Poetical recreations consisting of original poems, songs, odes, &c. with several new translations : in two parts
Barker, Jane.
Page  259

THE PENITENT.

I.
BY Heav'n! 'tis scarce ten days ago,
Since to my self I made a Vow,
That I wou'd never have to do
With Duserastes more;
Till Wine, and Love, and Ease complying,
Bore down before 'em all denying,
For having his Perfections, told me,
Made me break the Oath I swore;
Threw me head-long to his Arms,
Where tasting of his usual charms,
No Resolution can with-hold me.
Now, who but Duserastes in my eye;
'Tis by his smiles I live, and by his frowns I dye.
II.
Your Sunny Face, through Cloudy Frowns, in vain
Wou'd make my Gazing Eyes abstain,
For I as soon can cease to be,
As cease to Love, and gaze on thee;
Here cou'd I take up mine Eternitie.
Page  260As well one may
Touch flaming Coals, or with a Serpent play,
And yet receive no harm;
As look on you unmoved by your Charms.
For my part, I am forc'd to lay down Arms;
Although I'm fain
To be content with nothing but disdain.
And since those things are cheap, we easily obtain,
I am content a while to live upon despair,
Iust as Chamelions do on Air.

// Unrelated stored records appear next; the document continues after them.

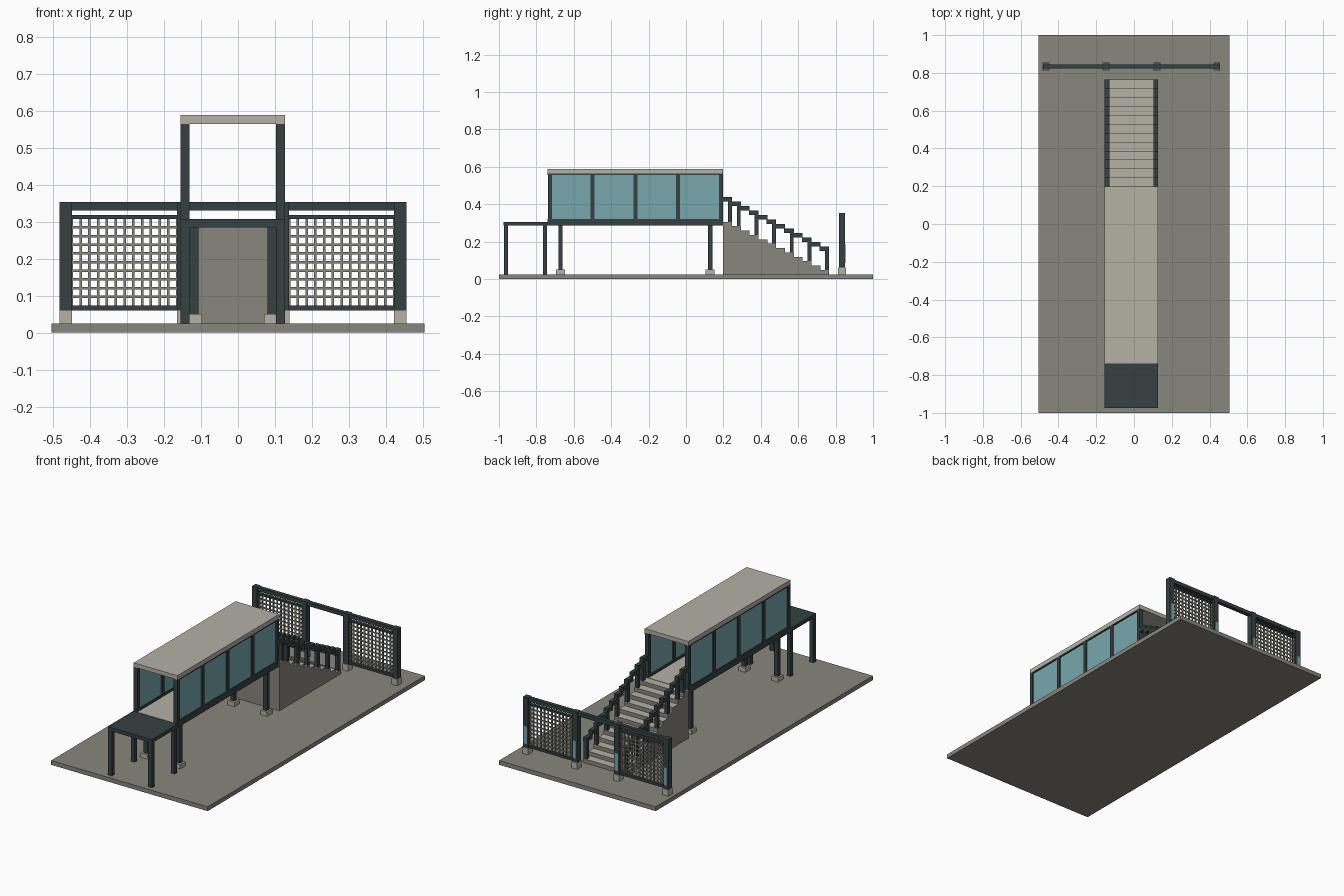
import bpy, bmesh

if "Cube" in bpy.data.objects:
    bpy.data.objects.remove(bpy.data.objects["Cube"])


def material(name, rgb):
    m = bpy.data.materials.new(name)
    m.diffuse_color = (*rgb, 1)
    m.use_nodes = True
    m.node_tree.nodes["Principled BSDF"].inputs["Base Color"].default_value = m.diffuse_color
    return m


DARK = material("dark_steel", (0.036, 0.053, 0.054))
LIGHT = material("light_concrete", (0.462, 0.440, 0.376))
GREY = material("grey_concrete", (0.242, 0.238, 0.205))
GLASS = material("teal_glass", (0.184, 0.397, 0.423))


def finish(bm, name, mat):
    bmesh.ops.recalc_face_normals(bm, faces=bm.faces)
    me = bpy.data.meshes.new(name)
    bm.to_mesh(me)
    bm.free()
    me.materials.append(mat)
    ob = bpy.data.objects.new(name, me)
    bpy.context.collection.objects.link(ob)
    return ob


def boxes(name, mat, spans):
    """One object made of boxes, each given as (x0, x1, y0, y1, z0, z1)."""
    bm = bmesh.new()
    for x0, x1, y0, y1, z0, z1 in spans:
        for v in bmesh.ops.create_cube(bm, size=1)["verts"]:
            v.co = (x0 + (v.co.x + .5) * (x1 - x0),
                    y0 + (v.co.y + .5) * (y1 - y0),
                    z0 + (v.co.z + .5) * (z1 - z0))
    return finish(bm, name, mat)


def post(x, y, hx, hy, z0, z1):
    return (x - hx, x + hx, y - hy, y + hy, z0, z1)


X0, X1, T = -0.155, 0.127, 0.024       # corridor sides and post width
GROUND, FLOOR = 0.025, 0.306
Y0, Y1 = -0.74, 0.199                  # corridor ends
SIDES = (X0 + T / 2, X1 - T / 2)

# Base slab
boxes("base_slab", GREY, [(-0.505, 0.505, -1, 1, 0, GROUND)])

# Front platform with four legs
boxes("platform_top", DARK, [(X0, X1, -0.975, Y0, 0.285, FLOOR)])
boxes("platform_legs", DARK, [post(x, y, T / 2, 0.011, GROUND, 0.285)
                              for x in SIDES for y in (-0.963, -0.754)])

# Corridor floor, legs and footings
boxes("corridor_slab", DARK, [(X0, X1, Y0, Y1, 0.285, 0.300)])
boxes("corridor_floor", LIGHT, [(X0 + T, X1 - T, Y0, Y1, 0.300, FLOOR + .002)])
LEGS = [(x, y) for x in (-0.119, 0.092) for y in (-0.671, 0.129)]
boxes("corridor_legs", DARK, [post(x, y, 0.012, 0.012, 0.05, 0.285) for x, y in LEGS])
boxes("corridor_footings", LIGHT, [post(x, y, 0.022, 0.024, GROUND, 0.05) for x, y in LEGS])

# Glazed side walls and roof
post_ys = [Y0 + T / 2 + i * (Y1 - Y0 - T) / 4 for i in range(5)]
boxes("wall_posts", DARK, [post(x, y, T / 2, 0.011, 0.30, 0.565)
                           for x in SIDES for y in post_ys])
boxes("wall_rails", DARK, [(x - T / 2, x + T / 2, Y0, Y1, a, b)
                           for x in SIDES for a, b in ((0.30, 0.32), (0.557, 0.565))])
boxes("wall_glass", GLASS, [(x - .005, x + .005, Y0 + .01, Y1 - .01, 0.32, 0.557) for x in SIDES])
boxes("roof", LIGHT, [(X0, X1, Y0, Y1, 0.565, 0.589)])

# Solid staircase from a stepped profile, counted from the lowest step
N, YE = 12, 0.765
RUN, RISE = (YE - Y1) / N, (FLOOR - GROUND) / N
profile = [(Y1, GROUND), (YE, GROUND)]
for i in range(N):
    z = GROUND + (i + 1) * RISE
    profile += [(YE - i * RUN, z), (YE - (i + 1) * RUN, z)]
bm = bmesh.new()
face = bm.faces.new([bm.verts.new((X0, y, z)) for y, z in profile])
ext = bmesh.ops.extrude_face_region(bm, geom=[face])["geom"]
bmesh.ops.translate(bm, vec=(X1 - X0, 0, 0),
                    verts=[g for g in ext if isinstance(g, bmesh.types.BMVert)])
stairs = finish(bm, "staircase", GREY)
stairs.data.materials.append(LIGHT)
for p in stairs.data.polygons:          # treads are light
    if p.normal.z > 0.9:
        p.material_index = 1

# Stepped handrails and balusters
boxes("handrails", DARK, [
    (x - T / 2, x + T / 2, YE - (i + 1) * RUN - .004, YE - i * RUN,
     0.150 + i * 0.0241, 0.174 + i * 0.0241) for x in SIDES for i in range(N)])
boxes("balusters", DARK, [
    post(x, YE - i * RUN - 0.011, 0.010, 0.010, GROUND + (i + 1) * RISE, 0.16 + i * 0.0241)
    for x in SIDES for i in (0, 2, 4, 6, 8, 10, 11)])

# Rear gate: posts, footings, top rail and small plates
GY = 0.834
GATE_X = (-0.466, -0.148, 0.122, 0.439)
boxes("gate_posts", DARK, [post(x, GY, 0.0165, 0.016, 0.062, 0.354) for x in GATE_X])
boxes("gate_footings", LIGHT, [post(x, GY, 0.0175, 0.021, GROUND, 0.062) for x in GATE_X])
boxes("gate_top_rail", DARK, [(GATE_X[0], GATE_X[3], GY - .011, GY + .011, 0.331, 0.353)])
boxes("gate_plates", GLASS, [post(x, GY + .018, 0.010, 0.002, 0.085, 0.188) for x in GATE_X])

# Lattice panels
frame, bars = [], []
for a, b in ((GATE_X[0], GATE_X[1]), (GATE_X[2], GATE_X[3])):
    a, b = a + .0165, b - .0165
    frame += [(a, b, GY - .009, GY + .009, 0.060, 0.074),
              (a, b, GY - .009, GY + .009, 0.308, 0.318)]
    bars += [post(a + (b - a) * i / 12, GY, 0.0034, 0.004, 0.07, 0.31) for i in range(13)]
    bars += [(a, b, GY - .003, GY + .003, z - .0034, z + .0034)
             for z in (0.074 + 0.0234 * j for j in range(1, 10))]
boxes("lattice_frames", DARK, frame)
boxes("lattice_bars", GREY, bars)
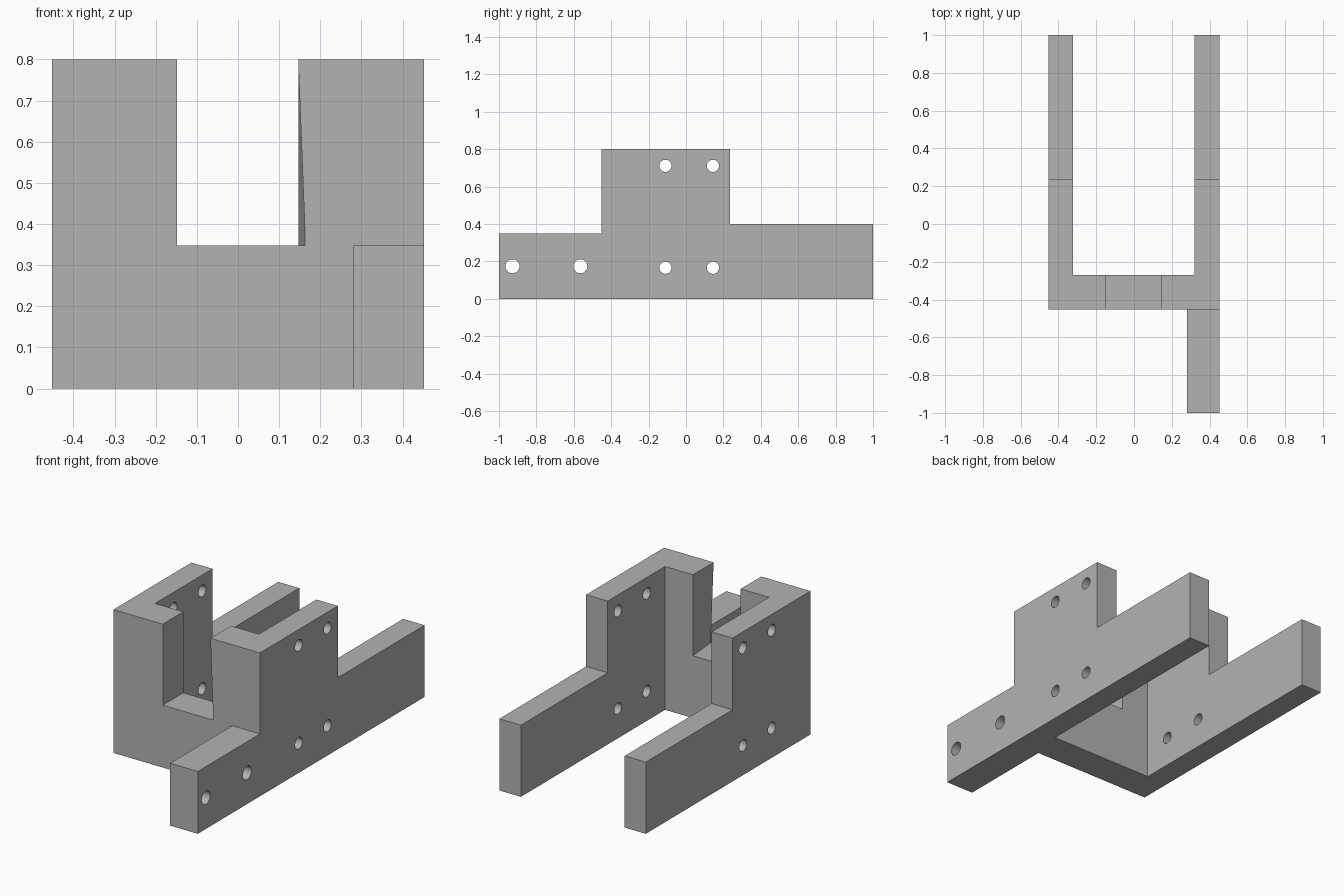
import bpy, bmesh, math
from mathutils import Matrix, Vector

if "Cube" in bpy.data.objects:
    bpy.data.objects.remove(bpy.data.objects["Cube"])

grey = bpy.data.materials.new("plain_grey")
grey.diffuse_color = (0.45, 0.45, 0.45, 1)
grey.use_nodes = True
grey.node_tree.nodes["Principled BSDF"].inputs["Base Color"].default_value = grey.diffuse_color

FRONT, INNER, STEP = -0.452, -0.271, 0.235   # y of wall front, wall back, arm step
SIDE, TOP = 0.452, 0.80


def add_object(name, bm):
    bmesh.ops.recalc_face_normals(bm, faces=bm.faces[:])
    mesh = bpy.data.meshes.new(name)
    bm.to_mesh(mesh)
    bm.free()
    mesh.materials.append(grey)
    obj = bpy.data.objects.new(name, mesh)
    bpy.context.collection.objects.link(obj)
    return obj


def hull(name, points):
    bm = bmesh.new()
    for p in points:
        bm.verts.new(p)
    bmesh.ops.convex_hull(bm, input=bm.verts[:])
    return add_object(name, bm)


def box(name, xs, ys, zs):
    return hull(name, [(x, y, z) for x in xs for y in ys for z in zs])


def drill(name, x0, x1, y, z, r):
    bm = bmesh.new()
    place = Matrix.Translation(((x0 + x1) / 2, y, z)) @ Matrix.Rotation(math.pi / 2, 4, 'Y')
    bmesh.ops.create_cone(bm, cap_ends=True, segments=32, radius1=r, radius2=r,
                          depth=x1 - x0, matrix=place)
    return add_object(name, bm)


# Bracket body: U-shaped plan with front tab, extruded to full height
plan = [(-SIDE, FRONT), (0.281, FRONT), (0.281, -1), (SIDE, -1), (SIDE, 1), (0.319, 1),
        (0.319, INNER), (-0.322, INNER), (-0.322, 1), (-SIDE, 1)]
bm = bmesh.new()
base = bm.faces.new([bm.verts.new((x, y, 0)) for x, y in plan])
ext = bmesh.ops.extrude_face_region(bm, geom=[base])
bmesh.ops.translate(bm, vec=(0, 0, TOP),
                    verts=[v for v in ext["geom"] if isinstance(v, bmesh.types.BMVert)])
body = add_object("bracket_body", bm)

# Cutters: lowered arms, lowered tab, front notch with a slightly skewed right wall
cutters = [
    box("arm_cutter", (-0.6, 0.6), (STEP, 1.1), (0.40, 0.9)),
    box("tab_cutter", (0.2, 0.6), (-1.1, FRONT), (0.348, 0.9)),
    hull("notch_cutter",
         [(-0.148, y, z) for y in (FRONT - 0.02, INNER + 0.02) for z in (0.348, 0.82)]
         + [(0.164, FRONT - 0.02, 0.348), (0.1455, FRONT - 0.02, 0.82),
            (0.1455, INNER + 0.02, 0.348), (0.1455, INNER + 0.02, 0.82)]),
]

# Screw holes through both walls and through the tab
for y in (-0.11, 0.144):
    for z in (0.166, 0.711):
        cutters.append(drill("wall_hole_cutter", -0.6, 0.6, y, z, 0.0325))
for y in (-0.928, -0.565):
    # front holes only cross the tab; the rear one lies clear of the wall's ends
    cutters.append(drill("tab_hole_cutter", 0.2, 0.6, y, 0.174, 0.0375))

bpy.context.view_layer.objects.active = body
body.select_set(True)
for cutter in cutters:
    mod = body.modifiers.new(cutter.name, 'BOOLEAN')
    mod.operation = 'DIFFERENCE'
    mod.solver = 'EXACT'
    mod.object = cutter
    bpy.ops.object.modifier_apply(modifier=mod.name)
    bpy.data.objects.remove(cutter)

bpy.ops.object.shade_smooth_by_angle(angle=math.radians(30))
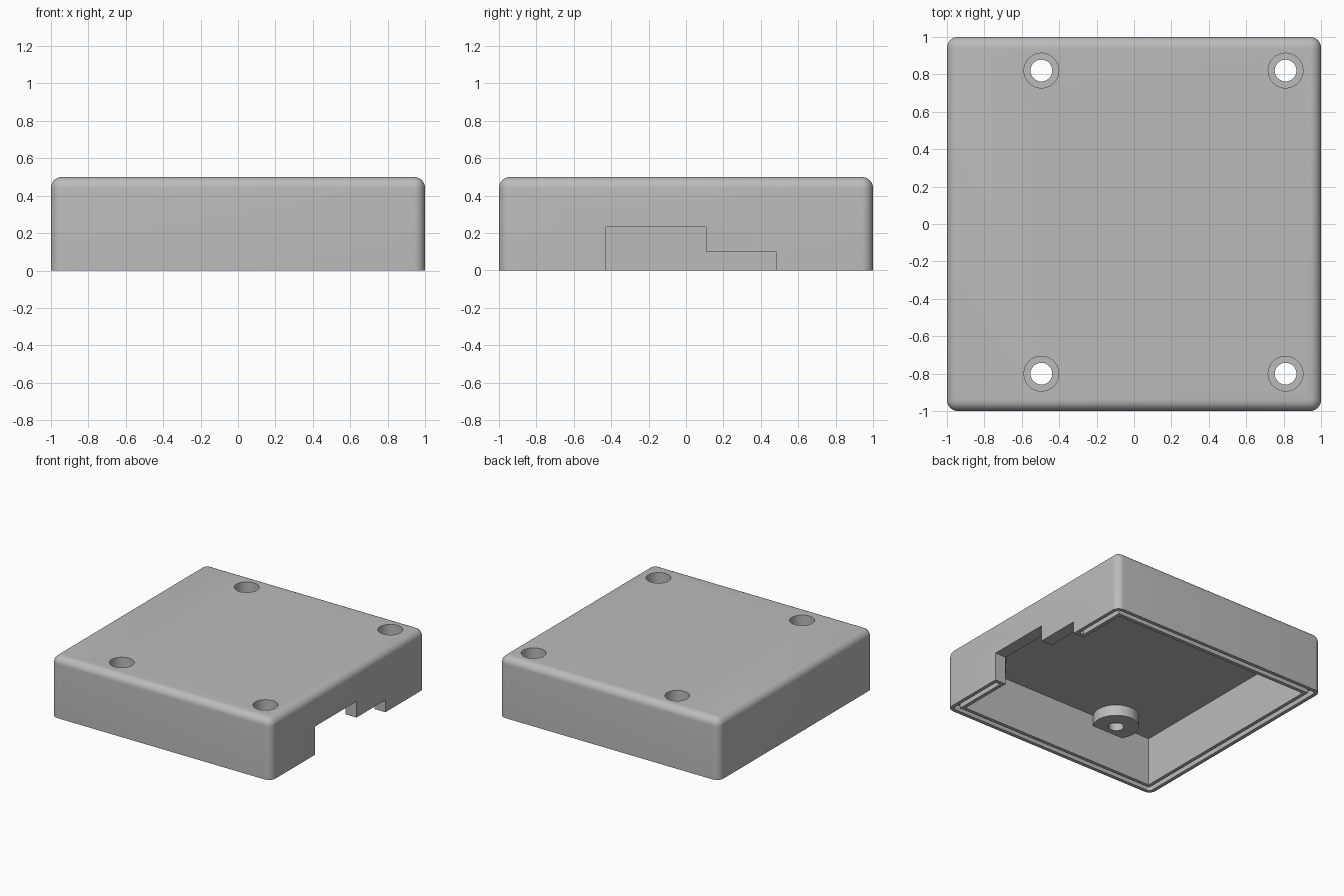
import bpy, bmesh
from mathutils import Matrix

cube = bpy.data.objects.get("Cube")
if cube:
    bpy.data.objects.remove(cube, do_unlink=True)

grey = bpy.data.materials.new("plain grey")
grey.use_nodes = True
colour = (0.5, 0.5, 0.5, 1)
grey.diffuse_color = colour
grey.node_tree.nodes["Principled BSDF"].inputs["Base Color"].default_value = colour


def make_object(name, bm):
    mesh = bpy.data.meshes.new(name)
    bm.to_mesh(mesh)
    bm.free()
    mesh.materials.append(grey)
    obj = bpy.data.objects.new(name, mesh)
    bpy.context.collection.objects.link(obj)
    return obj


def box(name, low, high, radius=0, round_top=False):
    """Box between two corners, optionally with rounded upright and top edges."""
    bm = bmesh.new()
    bmesh.ops.create_cube(bm, size=1)
    for v in bm.verts:
        v.co = [h if c > 0 else l for c, l, h in zip(v.co, low, high)]
    if radius:
        edges = []
        for e in bm.edges:
            a, b = (v.co.z for v in e.verts)
            if a != b or (round_top and min(a, b) == high[2]):
                edges.append(e)
        bmesh.ops.bevel(bm, geom=edges, offset=radius, segments=8,
                        profile=0.5, affect='EDGES', clamp_overlap=True)
    return make_object(name, bm)


def cylinder(name, x, y, low, high, radius):
    bm = bmesh.new()
    bmesh.ops.create_cone(bm, cap_ends=True, segments=48, radius1=radius, radius2=radius,
                          depth=high - low, matrix=Matrix.Translation((x, y, (low + high) / 2)))
    return make_object(name, bm)


def combine(target, tool, operation='DIFFERENCE'):
    """Apply a boolean and remove the tool object."""
    mod = target.modifiers.new("boolean", 'BOOLEAN')
    mod.operation, mod.solver, mod.object = operation, 'EXACT', tool
    bpy.context.view_layer.objects.active = target
    bpy.ops.object.modifier_apply(modifier=mod.name)
    bpy.data.objects.remove(tool, do_unlink=True)


# Rounded shell, hollow from below
lid = box("enclosure_lid", (-1, -1, 0), (1, 1, 0.5), 0.06, round_top=True)
combine(lid, box("cavity", (-0.9, -0.9, -0.1), (0.9, 0.9, 0.4)))

# Closed groove around the bottom rim, interrupted by the side opening
groove = box("groove", (-0.97, -0.97, -0.1), (0.97, 0.97, 0.05), 0.03)
combine(groove, box("groove_core", (-0.93, -0.93, -0.2), (0.93, 0.93, 0.2)))
combine(groove, box("groove_gap", (0.8, -0.46, -0.2), (1.1, 0.515, 0.2)))
combine(lid, groove)

# Stepped opening in one side wall
combine(lid, box("tall_opening", (0.85, -0.43, -0.1), (1.1, 0.11, 0.232)))
combine(lid, box("low_opening", (0.85, 0.1, -0.1), (1.1, 0.485, 0.1)))

# Screw bosses with counterbored through holes
for x in (-0.495, 0.81):
    for y in (-0.8, 0.82):
        boss = cylinder("boss", x, y, 0.31, 0.45, 0.173)
        combine(boss, box("boss_limit", (-0.95, -0.95, 0), (0.95, 0.95, 0.45)), 'INTERSECT')
        combine(lid, boss, 'UNION')
        combine(lid, cylinder("counterbore", x, y, 0.37, 0.6, 0.093))
        combine(lid, cylinder("screw_hole", x, y, 0.2, 0.6, 0.058))

bpy.ops.object.select_all(action='DESELECT')
lid.select_set(True)
bpy.context.view_layer.objects.active = lid
bpy.ops.object.shade_smooth_by_angle(angle=0.6)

III.
I play and dally on Hells brink,
Till I perceive my self begin to sink,
Or scorch my self too near so great a fire,
And so am forced to retire.
Anon forgetfull of my former burn,
I must again, I must again return:
So do's the little Gnat, by Night,
Fly round, and round, the Candles light,
Untill its busie daring Wing
Too near such heat begins to singe;
Yet still unmindfull of the smart,
She must, she will repeat her former sport.
Page  261IV.
Hence, hence, Heroick Muse, adieu,
For I must take my leave of you;
Love, that usurps the Rule of my Poetick Vein,
Forbids Calliope's Heroick strain;
Charges me nothing to endite,
Concerning this or t'other fight,
Nor of the Scythian, or the Parthian War to write,
Unless to beautifie my Poetry,
Those stories to my Love I fitly wou'd apply.
And now methinks I feign
My self an honest faithfull Scythian,
And he a perfidious flying Parthian,
Whose turned Dart
Strikes his Pursuer swiftly to the Heart:
So the more eager Phoebus follow'd on,
The swifter Daphne did his Presence shun;
So much the more encreas'd his Passion higher,
As the chast little Virgin, she grew shier.
I ask not mutual Love in equal weight,
But only give me leave to love thee free from hate.